Coláiste Chonnacht, Tuar Mhic Éadaigh
In the early 1900’s Dr. Healy, Archbishop of Tuam, gave a house in Baile Ui Bhanáin to The Gaelic League to found Coláiste Chonnacht, an Irish Summer College. This college flourished from 1905 to 1950. Scholars came from all over Ireland and from many European Universities to learn Irish.
Among the scholars that attended Coláiste Chonnacht were Sinéad Flanagan, wife of Éamonn De Valera, Padraig Mac Piarais and his brother Willie, the Dillon brothers Myles and James, Thomas Clarke and many others.
The local people in Tourmakeady were delighted at the new arrivals. The local community also benefited as there was a demand for Irish speaking households to accommodate the students. As one student in an article in The Catholic Bulletin wrote “All the farmers in the neighbourhood open their hospitable doors to the students.

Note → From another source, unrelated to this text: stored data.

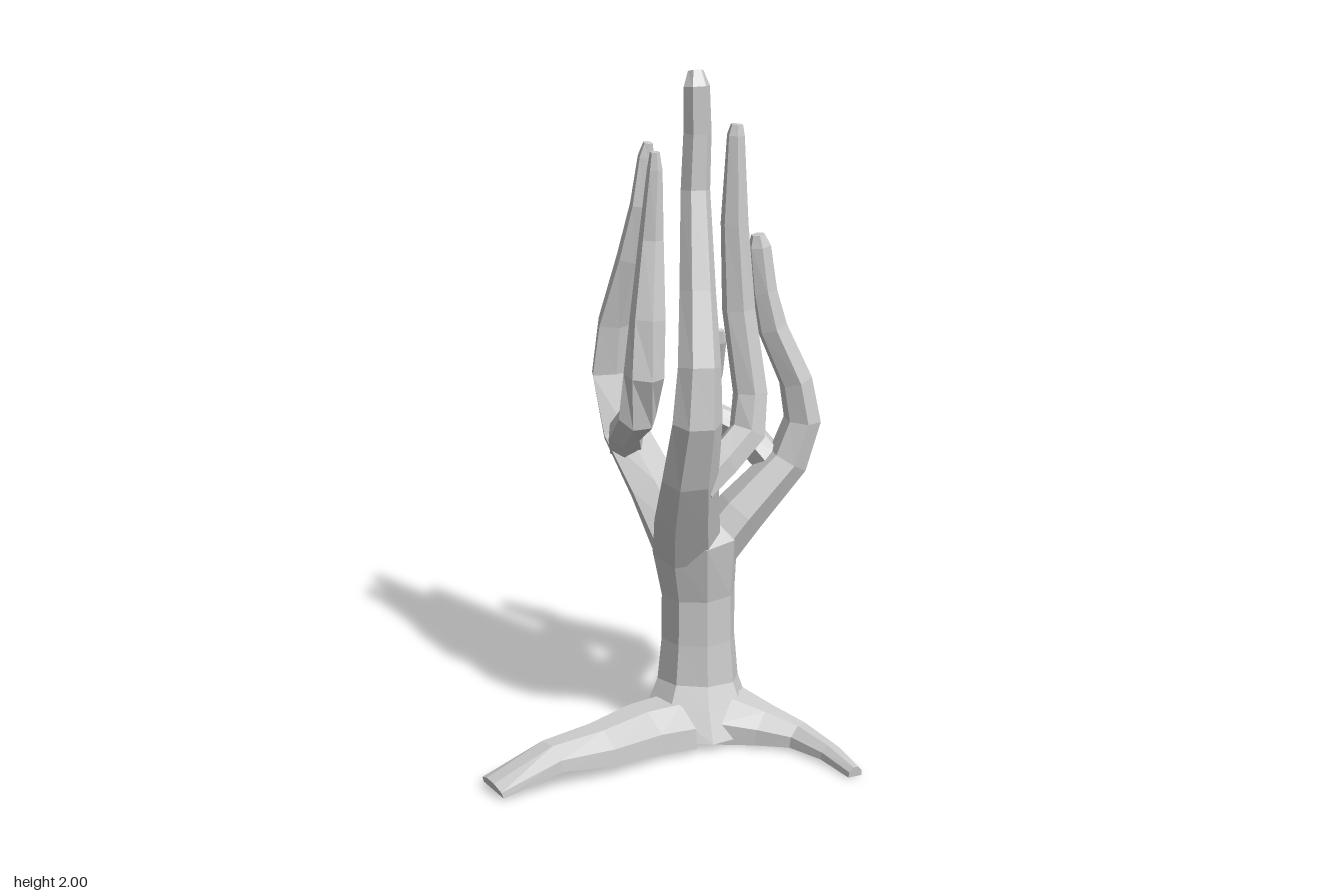
import * as THREE from 'three';

const material = new THREE.MeshStandardMaterial({ color: 0xcccccc, flatShading: true, side: THREE.DoubleSide });

// Cross-sections as [along side, along thickness], counter-clockwise
const polygon = (n) => Array.from({ length: n }, (_, j) => [Math.cos(j / n * Math.PI * 2), Math.sin(j / n * Math.PI * 2)]);
const hexagon = polygon(6);
const flatBottomed = [[1, -1], [0.95, 0.1], [0.35, 1], [-0.35, 1], [-0.95, 0.1], [-1, -1]];

// Lofts a faceted limb through sections [x, y, z, half width along side, half thickness].
function limb(name, side, sections, profile = hexagon) {
  const pts = sections.map(([x, y, z]) => new THREE.Vector3(x, y, z));
  const pos = [], index = [];
  const n = pts.length, sides = profile.length;
  pts.forEach((p, i) => {
    const t = pts[Math.min(i + 1, n - 1)].clone().sub(p).normalize();
    if (i > 0) t.add(p.clone().sub(pts[i - 1]).normalize()).normalize();
    const u = new THREE.Vector3(...side);
    u.addScaledVector(t, -t.dot(u)).normalize();
    const v = t.clone().cross(u);
    const [, , , a, b] = sections[i];
    for (const [pu, pv] of profile) {
      const q = p.clone().addScaledVector(u, a * pu).addScaledVector(v, b * pv);
      pos.push(q.x, Math.max(q.y, 0), q.z);
    }
  });
  for (let i = 0; i < n - 1; i++) {
    for (let j = 0; j < sides; j++) {
      const a = i * sides + j, b = i * sides + (j + 1) % sides;
      index.push(a, b, a + sides, b, b + sides, a + sides);
    }
  }
  const last = (n - 1) * sides;
  for (let j = 1; j < sides - 1; j++) {
    index.push(0, j + 1, j, last, last + j, last + j + 1);
  }
  const geo = new THREE.BufferGeometry();
  geo.setAttribute('position', new THREE.Float32BufferAttribute(pos, 3));
  geo.setIndex(index);
  const flat = geo.toNonIndexed();
  flat.computeVertexNormals();
  const mesh = new THREE.Mesh(flat, material);
  mesh.name = name;
  return mesh;
}

export function createModel() {
  const group = new THREE.Group();
  group.name = 'tree';

  // Trunk, flared at the foot and below the crown
  group.add(limb('trunk', [1, 0, 0], [
    [0.15, 0.02, 0.12, 0.18, 0.18], [0.15, 0.1, 0.115, 0.15, 0.14], [0.155, 0.17, 0.105, 0.122, 0.115],
    [0.155, 0.3, 0.105, 0.11, 0.105], [0.155, 0.44, 0.105, 0.11, 0.105],
    [0.142, 0.6, 0.115, 0.13, 0.135], [0.13, 0.66, 0.1, 0.07, 0.07],
  ], polygon(8)));

  // Main branches rising from the trunk
  group.add(limb('frontBranch', [1, 0, 0], [
    [0.105, 0.59, 0.16, 0.1, 0.075], [0.085, 0.72, 0.235, 0.095, 0.072], [0.07, 0.86, 0.325, 0.082, 0.058],
    [0.073, 1.04, 0.388, 0.072, 0.057], [0.08, 1.2, 0.38, 0.062, 0.052], [0.09, 1.4, 0.318, 0.052, 0.047],
    [0.1, 1.67, 0.25, 0.042, 0.038], [0.105, 1.83, 0.25, 0.04, 0.036], [0.1, 1.96, 0.258, 0.037, 0.033],
    [0.1, 2.0, 0.245, 0.022, 0.022],
  ]));
  group.add(limb('leftBranch', [0, 0, 1], [
    [0.2, 0.58, 0.11, 0.09, 0.075], [0.28, 0.675, 0.11, 0.085, 0.072], [0.42, 0.82, 0.11, 0.067, 0.06],
    [0.462, 0.94, 0.11, 0.062, 0.054], [0.44, 1.06, 0.11, 0.057, 0.049], [0.37, 1.22, 0.1, 0.05, 0.045],
    [0.345, 1.33, 0.1, 0.041, 0.038], [0.33, 1.46, 0.1, 0.031, 0.034], [0.325, 1.495, 0.1, 0.02, 0.02],
  ]));
  group.add(limb('backBranch', [1, 0, -0.7], [
    [0.1, 0.59, 0.07, 0.09, 0.075], [0.05, 0.73, -0.015, 0.09, 0.065], [-0.01, 0.87, -0.115, 0.088, 0.055],
    [-0.025, 1.04, -0.178, 0.098, 0.055], [-0.02, 1.2, -0.155, 0.083, 0.048], [0.01, 1.4, -0.1, 0.06, 0.042],
    [0.03, 1.56, -0.07, 0.043, 0.033], [0.04, 1.7, -0.07, 0.027, 0.022], [0.045, 1.74, -0.065, 0.014, 0.014],
  ]));
  group.add(limb('smallBackBranch', [1, 0, 0], [
    [0.145, 0.61, 0.01, 0.07, 0.06], [0.155, 0.675, -0.115, 0.06, 0.047], [0.19, 0.755, -0.192, 0.048, 0.044],
    [0.24, 0.87, -0.19, 0.037, 0.037], [0.265, 1.02, -0.15, 0.031, 0.029], [0.27, 1.13, -0.105, 0.023, 0.02],
    [0.27, 1.165, -0.095, 0.012, 0.01],
  ]));

  // Forks growing inward from the main branches
  group.add(limb('frontFork', [0, 0.5, 1], [
    [0.1, 0.82, 0.3, 0.06, 0.05], [0.18, 0.88, 0.265, 0.06, 0.052], [0.265, 0.95, 0.22, 0.06, 0.055],
    [0.278, 1.06, 0.2, 0.053, 0.05], [0.25, 1.3, 0.17, 0.048, 0.048], [0.237, 1.55, 0.165, 0.04, 0.04],
    [0.237, 1.8, 0.17, 0.023, 0.026], [0.24, 1.83, 0.17, 0.016, 0.018],
  ]));
  group.add(limb('leftFork', [0.3, 0.8, 0.6], [
    [0.385, 0.8, 0.085, 0.05, 0.05], [0.32, 0.88, 0.01, 0.055, 0.05], [0.21, 0.94, -0.025, 0.048, 0.043],
    [0.185, 1.03, -0.01, 0.038, 0.038], [0.165, 1.16, 0.015, 0.03, 0.03], [0.16, 1.3, 0.03, 0.022, 0.022],
    [0.16, 1.33, 0.03, 0.014, 0.014],
  ]));
  group.add(limb('rightFork', [0.8, 0.6, 0.3], [
    [-0.015, 0.84, -0.075, 0.055, 0.05], [-0.045, 0.91, 0.02, 0.053, 0.048], [-0.035, 0.99, 0.135, 0.058, 0.053],
    [-0.025, 1.12, 0.168, 0.058, 0.053], [-0.01, 1.28, 0.15, 0.052, 0.048], [0.01, 1.5, 0.11, 0.036, 0.033],
    [0.02, 1.7, 0.11, 0.022, 0.022], [0.02, 1.75, 0.11, 0.014, 0.014],
  ]));

  // Roots spread over the ground with flat undersides
  group.add(limb('rightRoot', [0.3, 0, 1], [
    [0.06, 0.075, 0.17, 0.13, 0.055], [-0.05, 0.075, 0.21, 0.11, 0.055], [-0.2, 0.08, 0.305, 0.09, 0.045],
    [-0.35, 0.085, 0.365, 0.073, 0.032], [-0.525, 0.025, 0.41, 0.064, 0.016],
  ], flatBottomed));
  group.add(limb('frontRoot', [1, 0, -0.6], [
    [0.25, 0.075, 0.17, 0.12, 0.06], [0.33, 0.06, 0.24, 0.075, 0.045], [0.41, 0.045, 0.31, 0.048, 0.03],
    [0.465, 0.035, 0.43, 0.034, 0.02], [0.5, 0.02, 0.555, 0.022, 0.015],
  ], flatBottomed));
  group.add(limb('backRoot', [-1, 0, -0.4], [
    [0.18, 0.075, 0.0, 0.13, 0.055], [0.215, 0.08, -0.1, 0.1, 0.055], [0.25, 0.1, -0.22, 0.084, 0.055],
    [0.285, 0.055, -0.36, 0.078, 0.032], [0.35, 0.035, -0.48, 0.06, 0.02], [0.385, 0.02, -0.55, 0.034, 0.012],
  ], flatBottomed));

  return group;
}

The whole district becomes a kind of residential university.”
As far as teaching methods and standards were concerned Tourmakeady College was ahead of the time and brought language teachers and scholars from England, Europe and America. Coláiste Chonnacht was a working holiday camp. Conditions were somewhat primitive, but morale was high. Much of the Teaching was out of doors, on the shores of Lough Mask and the slopes of the Partry Mountains. The Seilig became a new word; it meant a working picnic at the waterfall.
The directors of the college had great praise for the Mná Tíghe, all fluent in Irish, who took part in céilís, concerts and dances in their houses. Everyone was a teacher and the students taught each other. That was how things were in Tourmakeady at the start of the twentieth century. Christened “Clíabhán Chonradh na Gaeilge” by Dr Douglas Hyde, later to be first President of Ireland.